PhD in Physics
I live in beautiful Montréal, QC. I work as a scientific software developer. I believe in leading by example and leading by success.
I have a strong interest in FLOSS. I am happily involved with Montréal-Python. I co-founded PyLadies MTL and organized it for a year. Back in France, I was actively involved with April (more, in French).
I am reluctant to using proprietary scientific software—there are powerful alternatives, notably Python-based. For interactive use, I am extremely pleased with IPython (now evolving into Project Jupyter).
I am a certified instructor with Software Carpentry. This volunteer organization is making computational science a better place.
I participated in SciPy 2013 from June 24–29, 2013. I gave a conference talk on SIDUS, a project led by Emmanuel Quémener. I also gave a lightning talk on starting a PyLadies local chapter. I was awarded a Student Sponsorship to attend the conference.
I participated in the AdaCamp SF unconference on June 8–9, 2013. I was a recipient of one of the travel grants.
I was at ETC 13 from September 12–15, 2011. I presented a paper entitled Continuous and discontinuous transitions in geophysical turbulence (contributed to the proceedings). Read it for free at http://dx.doi.org/10.1088/1742-6596/318/7/072023.

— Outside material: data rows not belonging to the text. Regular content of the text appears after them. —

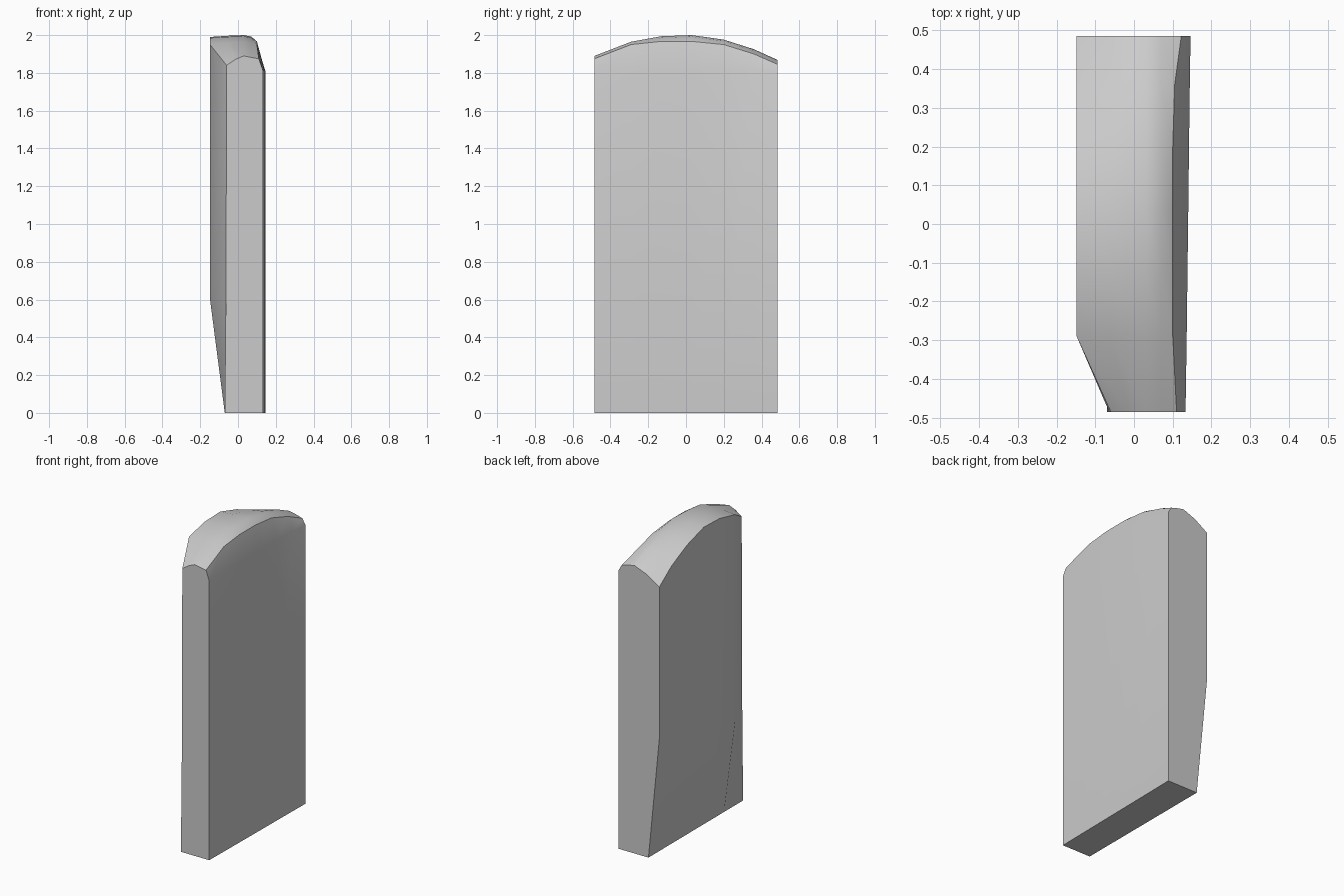
import bpy, bmesh, math

cube = bpy.data.objects.get("Cube")
if cube:
    bpy.data.objects.remove(cube)

# One plain stone grey
stone = bpy.data.materials.new("stone_grey")
stone.use_nodes = True
GREY = (0.6, 0.6, 0.6, 1.0)
stone.diffuse_color = GREY
stone.node_tree.nodes["Principled BSDF"].inputs["Base Color"].default_value = GREY

# Stations along the depth:
# y, left edge x, kink z, left top z, ridge z, crease x, crease z, shoulder z, right x
STATIONS = [
    (-0.485, -0.06, 0.60, 1.84, 1.89, 0.11, 1.875, 1.81, 0.133),
    (-0.29, -0.148, 0.60, 1.95, 1.965, 0.10, 1.95, 1.815, 0.136),
    (-0.13, -0.148, 0.64, 1.985, 1.994, 0.10, 1.967, 1.82, 0.138),
    (0.03, -0.148, 0.68, 1.99, 2.0, 0.10, 1.967, 1.82, 0.14),
    (0.20, -0.148, 0.72, 1.94, 1.976, 0.10, 1.95, 1.82, 0.142),
    (0.36, -0.148, 0.75, 1.865, 1.925, 0.105, 1.90, 1.815, 0.144),
    (0.485, -0.148, 0.79, 1.776, 1.868, 0.122, 1.845, 1.805, 0.146),
]


def section(y, left, kink, left_top, ridge, crease_x, crease, shoulder, right):
    """Closed outline of the slab at one depth."""
    mid = (left + 0.03) / 2
    mid_z = left_top + (ridge - left_top) * 0.62
    pts = [(-0.07, 0), (right, 0), (right, shoulder), (crease_x, crease),
           (0.07, ridge - 0.008), (0.03, ridge), (mid, mid_z),
           (left, left_top), (left - 0.004 if y < -0.4 else left, kink)]
    return [(x, y, z) for x, z in pts]


# Loft the stone slab through its sections and cap both ends
bm = bmesh.new()
rings = [[bm.verts.new(p) for p in section(*s)] for s in STATIONS]
for a, b in zip(rings, rings[1:]):
    for i in range(len(a)):
        j = (i + 1) % len(a)
        bm.faces.new((a[i], a[j], b[j], b[i]))
bm.faces.new(rings[0])
bm.faces.new(rings[-1])
bmesh.ops.recalc_face_normals(bm, faces=bm.faces[:])

mesh = bpy.data.meshes.new("stone_slab")
bm.to_mesh(mesh)
bm.free()
mesh.materials.append(stone)
slab = bpy.data.objects.new("stone_slab", mesh)
bpy.context.collection.objects.link(slab)

# Soft top and chamfer, crisp outer edges
bpy.ops.object.select_all(action='DESELECT')
slab.select_set(True)
bpy.context.view_layer.objects.active = slab
bpy.ops.object.shade_smooth_by_angle(angle=math.radians(32))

I attended the introductory tutorial track at EuroSciPy 2011 (Python for scientific computing).
I completed my PhD at Ecole Normale Supérieure de Lyon. My PhD defence took place on January 10, 2012 at ENS de Lyon (details). The title of my dissertation is Phase transitions in two-dimensional and geophysical turbulence. It is available online at http://tel.archives-ouvertes.fr/tel-00675763 (written in English).

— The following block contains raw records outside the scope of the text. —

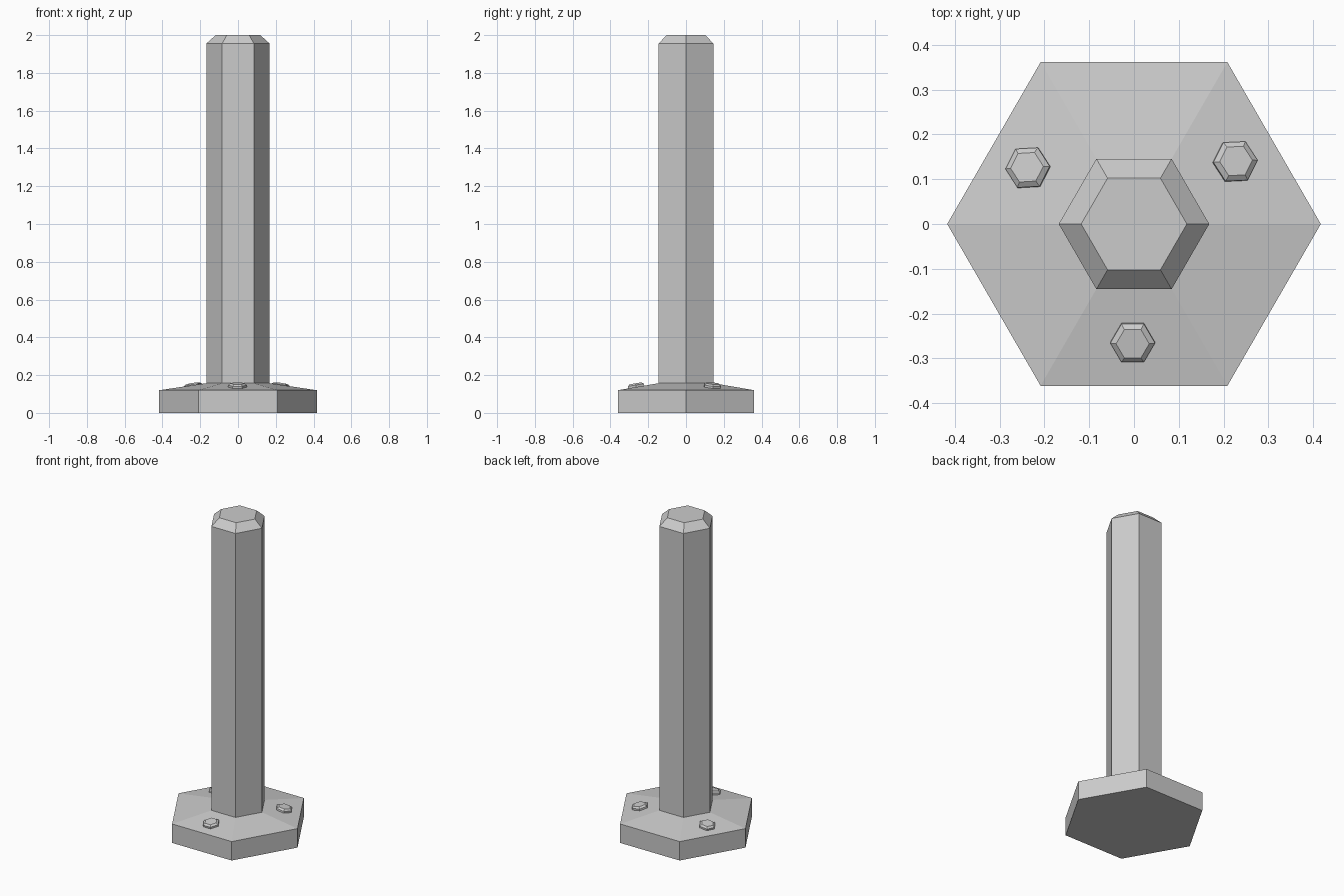
import bpy
from math import cos, sin, pi, radians, hypot, atan2
from mathutils import Vector, Matrix

if "Cube" in bpy.data.objects:
    bpy.data.objects.remove(bpy.data.objects["Cube"])


def hex_stack(name, profile, bottom=True, top=True):
    """Six-sided solid from a short list of (radius, height) rings."""
    verts = [(r * cos(i * pi / 3), r * sin(i * pi / 3), z)
             for r, z in profile for i in range(6)]
    faces = [(6 * k + i, 6 * k + (i + 1) % 6, 6 * k + 6 + (i + 1) % 6, 6 * k + 6 + i)
             for k in range(len(profile) - 1) for i in range(6)]
    if bottom:
        faces.append(tuple(range(5, -1, -1)))
    if top:
        n = len(verts) - 6
        faces.append(tuple(range(n, n + 6)))
    mesh = bpy.data.meshes.new(name)
    mesh.from_pydata(verts, [], faces)
    obj = bpy.data.objects.new(name, mesh)
    bpy.context.collection.objects.link(obj)
    return obj


R_BASE, Z_EDGE, R_POST, Z_TOP = 0.417, 0.12, 0.168, 0.157

# Foot plate with sloping top, open where the post rises from it
hex_stack("base_plate", [(R_BASE, 0), (R_BASE, Z_EDGE), (R_POST, Z_TOP)], top=False)

# Post with chamfered tip
hex_stack("post", [(R_POST, Z_TOP), (R_POST, 1.955), (0.118, 2.0)], bottom=False)

# Bolts standing square to the sloping faces
apothem = cos(pi / 6)
slope = (Z_TOP - Z_EDGE) / ((R_BASE - R_POST) * apothem)
for i, (x, y, face_deg, spin) in enumerate([(0.225, 0.139, 30, 3),
                                            (-0.236, 0.125, 150, 3),
                                            (-0.003, -0.264, 270, 0)]):
    a = radians(face_deg)
    dist = x * cos(a) + y * sin(a)
    z = Z_EDGE + (R_BASE * apothem - dist) * slope
    normal = Vector((slope * cos(a), slope * sin(a), 1)).normalized()
    bolt = hex_stack(f"bolt_{i + 1}", [(0.05, -0.001), (0.05, 0.011), (0.037, 0.02)])
    tilt = Vector((0, 0, 1)).rotation_difference(normal).to_matrix().to_4x4()
    bolt.matrix_world = (Matrix.Translation((x, y, z)) @ tilt
                         @ Matrix.Rotation(radians(spin), 4, 'Z'))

As a PhD candidate, I derived phase diagrams for quasi 2D inertial flows. The work was analytical and numerical, carried out in the framework of statistical-mechanical approaches to the self-organization of turbulent flows. The system under consideration was a very simple model for oceanic or atmospheric dynamics, namely, the barotropic quasi-geostrophic equations. These are formally analogous to the 2D Euler equations. You can find more about all this in this preprint: http://arxiv.org/abs/1207.1966v1 (with active hyperlinks).

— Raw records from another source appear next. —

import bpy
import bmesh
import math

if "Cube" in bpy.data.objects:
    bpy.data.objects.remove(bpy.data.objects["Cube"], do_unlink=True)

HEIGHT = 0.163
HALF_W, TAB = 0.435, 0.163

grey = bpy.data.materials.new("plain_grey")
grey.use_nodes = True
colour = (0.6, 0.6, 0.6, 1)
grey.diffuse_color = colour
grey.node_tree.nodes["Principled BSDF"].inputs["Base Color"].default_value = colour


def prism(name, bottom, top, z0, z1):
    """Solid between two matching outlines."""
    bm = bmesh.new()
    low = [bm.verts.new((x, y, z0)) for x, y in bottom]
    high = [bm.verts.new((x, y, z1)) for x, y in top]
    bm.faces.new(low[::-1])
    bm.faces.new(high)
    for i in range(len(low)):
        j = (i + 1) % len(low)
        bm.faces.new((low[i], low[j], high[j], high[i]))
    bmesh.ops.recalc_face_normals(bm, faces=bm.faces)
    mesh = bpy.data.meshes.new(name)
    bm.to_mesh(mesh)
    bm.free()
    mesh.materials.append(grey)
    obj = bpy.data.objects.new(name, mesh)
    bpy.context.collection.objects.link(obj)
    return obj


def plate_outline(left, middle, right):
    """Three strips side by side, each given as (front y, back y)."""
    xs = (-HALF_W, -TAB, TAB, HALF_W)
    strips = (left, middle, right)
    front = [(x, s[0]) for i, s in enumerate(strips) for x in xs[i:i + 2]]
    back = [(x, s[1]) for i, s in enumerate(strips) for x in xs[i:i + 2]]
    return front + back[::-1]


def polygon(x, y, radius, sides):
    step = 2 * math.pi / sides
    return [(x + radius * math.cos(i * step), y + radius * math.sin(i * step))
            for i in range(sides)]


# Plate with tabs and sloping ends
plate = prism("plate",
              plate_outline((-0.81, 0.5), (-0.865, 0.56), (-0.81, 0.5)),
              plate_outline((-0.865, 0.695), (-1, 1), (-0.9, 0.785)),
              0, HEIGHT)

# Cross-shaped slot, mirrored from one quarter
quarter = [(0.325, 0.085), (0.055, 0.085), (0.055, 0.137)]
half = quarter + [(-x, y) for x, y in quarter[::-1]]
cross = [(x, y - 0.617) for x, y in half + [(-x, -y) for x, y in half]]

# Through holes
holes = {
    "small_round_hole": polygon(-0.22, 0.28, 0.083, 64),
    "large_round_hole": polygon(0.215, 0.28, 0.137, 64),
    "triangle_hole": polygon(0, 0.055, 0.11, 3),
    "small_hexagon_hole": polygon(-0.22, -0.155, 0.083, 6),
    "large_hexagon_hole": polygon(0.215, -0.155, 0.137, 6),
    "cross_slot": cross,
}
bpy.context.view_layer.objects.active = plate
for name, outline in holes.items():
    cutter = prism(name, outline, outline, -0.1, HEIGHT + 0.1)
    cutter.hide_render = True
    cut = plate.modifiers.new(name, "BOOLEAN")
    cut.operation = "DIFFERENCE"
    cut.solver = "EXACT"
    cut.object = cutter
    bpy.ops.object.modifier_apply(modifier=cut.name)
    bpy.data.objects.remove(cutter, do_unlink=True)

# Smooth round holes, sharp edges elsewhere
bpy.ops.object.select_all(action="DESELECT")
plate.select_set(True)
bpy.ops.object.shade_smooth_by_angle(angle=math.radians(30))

Over three years (2009–2012), I TAed many tutorials and labs at the undergraduate level, first at Université de Nice Sophia-Antipolis and then at ENS de Lyon. The subjects were fluid mechanics, thermodynamics, electromagnetism, and introductory C programming.